"""
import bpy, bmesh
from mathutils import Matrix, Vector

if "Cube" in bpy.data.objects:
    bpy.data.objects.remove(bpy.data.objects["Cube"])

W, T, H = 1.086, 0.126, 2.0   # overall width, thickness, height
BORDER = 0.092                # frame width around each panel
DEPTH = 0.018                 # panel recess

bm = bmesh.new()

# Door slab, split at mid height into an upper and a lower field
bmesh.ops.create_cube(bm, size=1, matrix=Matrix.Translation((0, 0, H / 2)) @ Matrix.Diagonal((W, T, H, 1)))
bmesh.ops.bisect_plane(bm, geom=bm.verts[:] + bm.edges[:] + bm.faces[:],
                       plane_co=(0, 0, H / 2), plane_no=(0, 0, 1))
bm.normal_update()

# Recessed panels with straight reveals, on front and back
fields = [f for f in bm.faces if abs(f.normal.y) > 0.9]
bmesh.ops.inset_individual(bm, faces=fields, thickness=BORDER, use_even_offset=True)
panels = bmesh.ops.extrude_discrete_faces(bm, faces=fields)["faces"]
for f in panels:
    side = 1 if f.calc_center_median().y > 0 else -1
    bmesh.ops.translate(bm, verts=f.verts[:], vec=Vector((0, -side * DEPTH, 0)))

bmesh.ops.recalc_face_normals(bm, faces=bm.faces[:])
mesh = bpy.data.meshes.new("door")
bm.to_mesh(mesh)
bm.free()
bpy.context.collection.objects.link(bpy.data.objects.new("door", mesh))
"""
• **ABOUT THIS TASK**:
Copy the stretch of the records above that runs from the line with "from mathutils import Matrix, Vector" through the line with "bm.normal_update()". Both end lines belong in the copy, and nothing else does.

• **TASK SOLUTION**:
from mathutils import Matrix, Vector

if "Cube" in bpy.data.objects:
    bpy.data.objects.remove(bpy.data.objects["Cube"])

W, T, H = 1.086, 0.126, 2.0   # overall width, thickness, height
BORDER = 0.092                # frame width around each panel
DEPTH = 0.018                 # panel recess

bm = bmesh.new()

# Door slab, split at mid height into an upper and a lower field
bmesh.ops.create_cube(bm, size=1, matrix=Matrix.Translation((0, 0, H / 2)) @ Matrix.Diagonal((W, T, H, 1)))
bmesh.ops.bisect_plane(bm, geom=bm.verts[:] + bm.edges[:] + bm.faces[:],
                       plane_co=(0, 0, H / 2), plane_no=(0, 0, 1))
bm.normal_update()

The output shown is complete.